** Opening Data extracts block **

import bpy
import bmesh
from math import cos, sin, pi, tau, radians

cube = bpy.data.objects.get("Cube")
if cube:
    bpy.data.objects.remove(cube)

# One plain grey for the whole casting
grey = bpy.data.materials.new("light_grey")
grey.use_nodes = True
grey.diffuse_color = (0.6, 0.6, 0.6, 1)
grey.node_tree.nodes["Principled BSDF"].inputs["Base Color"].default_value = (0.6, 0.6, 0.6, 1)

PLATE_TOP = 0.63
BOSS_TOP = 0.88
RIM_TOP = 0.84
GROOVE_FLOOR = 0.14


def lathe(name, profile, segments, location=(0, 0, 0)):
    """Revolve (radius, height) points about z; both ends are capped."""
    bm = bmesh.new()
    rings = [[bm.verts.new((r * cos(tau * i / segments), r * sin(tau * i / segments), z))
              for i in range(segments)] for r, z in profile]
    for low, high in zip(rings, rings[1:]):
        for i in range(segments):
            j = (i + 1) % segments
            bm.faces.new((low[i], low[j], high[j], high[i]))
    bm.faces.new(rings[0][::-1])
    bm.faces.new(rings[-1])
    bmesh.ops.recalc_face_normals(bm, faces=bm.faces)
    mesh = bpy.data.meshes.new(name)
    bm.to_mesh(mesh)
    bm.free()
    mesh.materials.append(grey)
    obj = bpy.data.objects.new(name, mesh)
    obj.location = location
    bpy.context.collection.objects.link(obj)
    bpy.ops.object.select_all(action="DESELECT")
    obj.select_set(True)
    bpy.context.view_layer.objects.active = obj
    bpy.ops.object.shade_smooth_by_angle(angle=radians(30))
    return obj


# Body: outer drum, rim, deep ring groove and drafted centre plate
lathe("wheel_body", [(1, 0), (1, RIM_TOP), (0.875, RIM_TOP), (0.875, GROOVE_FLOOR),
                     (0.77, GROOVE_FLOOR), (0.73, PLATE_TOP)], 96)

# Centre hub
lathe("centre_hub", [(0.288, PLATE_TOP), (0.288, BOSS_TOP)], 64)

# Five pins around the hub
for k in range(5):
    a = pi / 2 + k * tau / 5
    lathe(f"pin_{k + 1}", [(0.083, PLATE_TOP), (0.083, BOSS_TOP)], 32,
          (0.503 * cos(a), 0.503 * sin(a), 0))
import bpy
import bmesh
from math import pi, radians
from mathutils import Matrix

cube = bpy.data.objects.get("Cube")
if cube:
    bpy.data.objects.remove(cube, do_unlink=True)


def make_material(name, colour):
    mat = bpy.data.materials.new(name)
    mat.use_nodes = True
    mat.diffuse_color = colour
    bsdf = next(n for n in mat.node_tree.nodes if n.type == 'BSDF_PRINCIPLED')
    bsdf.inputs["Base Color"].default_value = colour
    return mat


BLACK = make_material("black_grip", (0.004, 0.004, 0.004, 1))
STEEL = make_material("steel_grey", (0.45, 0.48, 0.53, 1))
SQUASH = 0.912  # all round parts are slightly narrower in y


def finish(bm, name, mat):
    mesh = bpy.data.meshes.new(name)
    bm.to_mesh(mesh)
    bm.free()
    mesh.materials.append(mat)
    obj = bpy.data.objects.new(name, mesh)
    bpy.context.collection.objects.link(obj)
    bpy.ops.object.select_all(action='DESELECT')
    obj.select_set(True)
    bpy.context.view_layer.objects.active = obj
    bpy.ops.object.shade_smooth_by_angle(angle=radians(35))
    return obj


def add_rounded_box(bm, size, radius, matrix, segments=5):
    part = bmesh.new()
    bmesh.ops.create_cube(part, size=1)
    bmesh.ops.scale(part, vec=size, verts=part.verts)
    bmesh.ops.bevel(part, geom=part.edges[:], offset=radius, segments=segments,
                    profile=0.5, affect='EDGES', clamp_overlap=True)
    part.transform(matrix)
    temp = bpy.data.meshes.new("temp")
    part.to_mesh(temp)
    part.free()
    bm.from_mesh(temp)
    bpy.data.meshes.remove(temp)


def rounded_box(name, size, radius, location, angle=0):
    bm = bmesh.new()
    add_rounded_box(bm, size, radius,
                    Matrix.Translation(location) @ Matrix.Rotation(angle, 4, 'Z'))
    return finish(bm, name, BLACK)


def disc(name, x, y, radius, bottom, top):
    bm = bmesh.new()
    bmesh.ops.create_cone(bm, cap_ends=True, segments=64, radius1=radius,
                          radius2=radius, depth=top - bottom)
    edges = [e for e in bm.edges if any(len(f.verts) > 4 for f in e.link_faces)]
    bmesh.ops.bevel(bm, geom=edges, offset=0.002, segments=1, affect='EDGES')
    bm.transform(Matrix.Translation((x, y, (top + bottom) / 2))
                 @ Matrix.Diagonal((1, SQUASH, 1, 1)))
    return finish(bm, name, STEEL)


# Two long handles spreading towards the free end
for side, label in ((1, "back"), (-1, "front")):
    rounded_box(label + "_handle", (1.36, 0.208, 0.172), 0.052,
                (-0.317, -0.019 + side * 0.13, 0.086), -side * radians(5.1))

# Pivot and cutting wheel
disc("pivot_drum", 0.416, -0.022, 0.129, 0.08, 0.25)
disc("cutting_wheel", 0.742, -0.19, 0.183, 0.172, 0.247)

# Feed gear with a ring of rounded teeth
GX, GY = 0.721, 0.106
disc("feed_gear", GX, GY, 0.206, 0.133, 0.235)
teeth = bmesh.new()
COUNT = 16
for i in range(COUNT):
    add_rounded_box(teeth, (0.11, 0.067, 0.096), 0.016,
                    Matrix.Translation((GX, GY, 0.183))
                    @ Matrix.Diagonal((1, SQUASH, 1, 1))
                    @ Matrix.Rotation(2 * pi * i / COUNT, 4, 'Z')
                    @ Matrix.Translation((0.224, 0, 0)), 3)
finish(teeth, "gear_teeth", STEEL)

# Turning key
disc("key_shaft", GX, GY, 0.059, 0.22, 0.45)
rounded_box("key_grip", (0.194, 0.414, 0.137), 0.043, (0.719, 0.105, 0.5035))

** Closing Data extracts block **

Task description
Hand back the whole listing, exactly as it is.

Answer to this exercise
import bpy
import bmesh
from math import cos, sin, pi, tau, radians

cube = bpy.data.objects.get("Cube")
if cube:
    bpy.data.objects.remove(cube)

# One plain grey for the whole casting
grey = bpy.data.materials.new("light_grey")
grey.use_nodes = True
grey.diffuse_color = (0.6, 0.6, 0.6, 1)
grey.node_tree.nodes["Principled BSDF"].inputs["Base Color"].default_value = (0.6, 0.6, 0.6, 1)

PLATE_TOP = 0.63
BOSS_TOP = 0.88
RIM_TOP = 0.84
GROOVE_FLOOR = 0.14


def lathe(name, profile, segments, location=(0, 0, 0)):
    """Revolve (radius, height) points about z; both ends are capped."""
    bm = bmesh.new()
    rings = [[bm.verts.new((r * cos(tau * i / segments), r * sin(tau * i / segments), z))
              for i in range(segments)] for r, z in profile]
    for low, high in zip(rings, rings[1:]):
        for i in range(segments):
            j = (i + 1) % segments
            bm.faces.new((low[i], low[j], high[j], high[i]))
    bm.faces.new(rings[0][::-1])
    bm.faces.new(rings[-1])
    bmesh.ops.recalc_face_normals(bm, faces=bm.faces)
    mesh = bpy.data.meshes.new(name)
    bm.to_mesh(mesh)
    bm.free()
    mesh.materials.append(grey)
    obj = bpy.data.objects.new(name, mesh)
    obj.location = location
    bpy.context.collection.objects.link(obj)
    bpy.ops.object.select_all(action="DESELECT")
    obj.select_set(True)
    bpy.context.view_layer.objects.active = obj
    bpy.ops.object.shade_smooth_by_angle(angle=radians(30))
    return obj


# Body: outer drum, rim, deep ring groove and drafted centre plate
lathe("wheel_body", [(1, 0), (1, RIM_TOP), (0.875, RIM_TOP), (0.875, GROOVE_FLOOR),
                     (0.77, GROOVE_FLOOR), (0.73, PLATE_TOP)], 96)

# Centre hub
lathe("centre_hub", [(0.288, PLATE_TOP), (0.288, BOSS_TOP)], 64)

# Five pins around the hub
for k in range(5):
    a = pi / 2 + k * tau / 5
    lathe(f"pin_{k + 1}", [(0.083, PLATE_TOP), (0.083, BOSS_TOP)], 32,
          (0.503 * cos(a), 0.503 * sin(a), 0))
import bpy
import bmesh
from math import pi, radians
from mathutils import Matrix

cube = bpy.data.objects.get("Cube")
if cube:
    bpy.data.objects.remove(cube, do_unlink=True)


def make_material(name, colour):
    mat = bpy.data.materials.new(name)
    mat.use_nodes = True
    mat.diffuse_color = colour
    bsdf = next(n for n in mat.node_tree.nodes if n.type == 'BSDF_PRINCIPLED')
    bsdf.inputs["Base Color"].default_value = colour
    return mat


BLACK = make_material("black_grip", (0.004, 0.004, 0.004, 1))
STEEL = make_material("steel_grey", (0.45, 0.48, 0.53, 1))
SQUASH = 0.912  # all round parts are slightly narrower in y


def finish(bm, name, mat):
    mesh = bpy.data.meshes.new(name)
    bm.to_mesh(mesh)
    bm.free()
    mesh.materials.append(mat)
    obj = bpy.data.objects.new(name, mesh)
    bpy.context.collection.objects.link(obj)
    bpy.ops.object.select_all(action='DESELECT')
    obj.select_set(True)
    bpy.context.view_layer.objects.active = obj
    bpy.ops.object.shade_smooth_by_angle(angle=radians(35))
    return obj


def add_rounded_box(bm, size, radius, matrix, segments=5):
    part = bmesh.new()
    bmesh.ops.create_cube(part, size=1)
    bmesh.ops.scale(part, vec=size, verts=part.verts)
    bmesh.ops.bevel(part, geom=part.edges[:], offset=radius, segments=segments,
                    profile=0.5, affect='EDGES', clamp_overlap=True)
    part.transform(matrix)
    temp = bpy.data.meshes.new("temp")
    part.to_mesh(temp)
    part.free()
    bm.from_mesh(temp)
    bpy.data.meshes.remove(temp)


def rounded_box(name, size, radius, location, angle=0):
    bm = bmesh.new()
    add_rounded_box(bm, size, radius,
                    Matrix.Translation(location) @ Matrix.Rotation(angle, 4, 'Z'))
    return finish(bm, name, BLACK)


def disc(name, x, y, radius, bottom, top):
    bm = bmesh.new()
    bmesh.ops.create_cone(bm, cap_ends=True, segments=64, radius1=radius,
                          radius2=radius, depth=top - bottom)
    edges = [e for e in bm.edges if any(len(f.verts) > 4 for f in e.link_faces)]
    bmesh.ops.bevel(bm, geom=edges, offset=0.002, segments=1, affect='EDGES')
    bm.transform(Matrix.Translation((x, y, (top + bottom) / 2))
                 @ Matrix.Diagonal((1, SQUASH, 1, 1)))
    return finish(bm, name, STEEL)


# Two long handles spreading towards the free end
for side, label in ((1, "back"), (-1, "front")):
    rounded_box(label + "_handle", (1.36, 0.208, 0.172), 0.052,
                (-0.317, -0.019 + side * 0.13, 0.086), -side * radians(5.1))

# Pivot and cutting wheel
disc("pivot_drum", 0.416, -0.022, 0.129, 0.08, 0.25)
disc("cutting_wheel", 0.742, -0.19, 0.183, 0.172, 0.247)

# Feed gear with a ring of rounded teeth
GX, GY = 0.721, 0.106
disc("feed_gear", GX, GY, 0.206, 0.133, 0.235)
teeth = bmesh.new()
COUNT = 16
for i in range(COUNT):
    add_rounded_box(teeth, (0.11, 0.067, 0.096), 0.016,
                    Matrix.Translation((GX, GY, 0.183))
                    @ Matrix.Diagonal((1, SQUASH, 1, 1))
                    @ Matrix.Rotation(2 * pi * i / COUNT, 4, 'Z')
                    @ Matrix.Translation((0.224, 0, 0)), 3)
finish(teeth, "gear_teeth", STEEL)

# Turning key
disc("key_shaft", GX, GY, 0.059, 0.22, 0.45)
rounded_box("key_grip", (0.194, 0.414, 0.137), 0.043, (0.719, 0.105, 0.5035))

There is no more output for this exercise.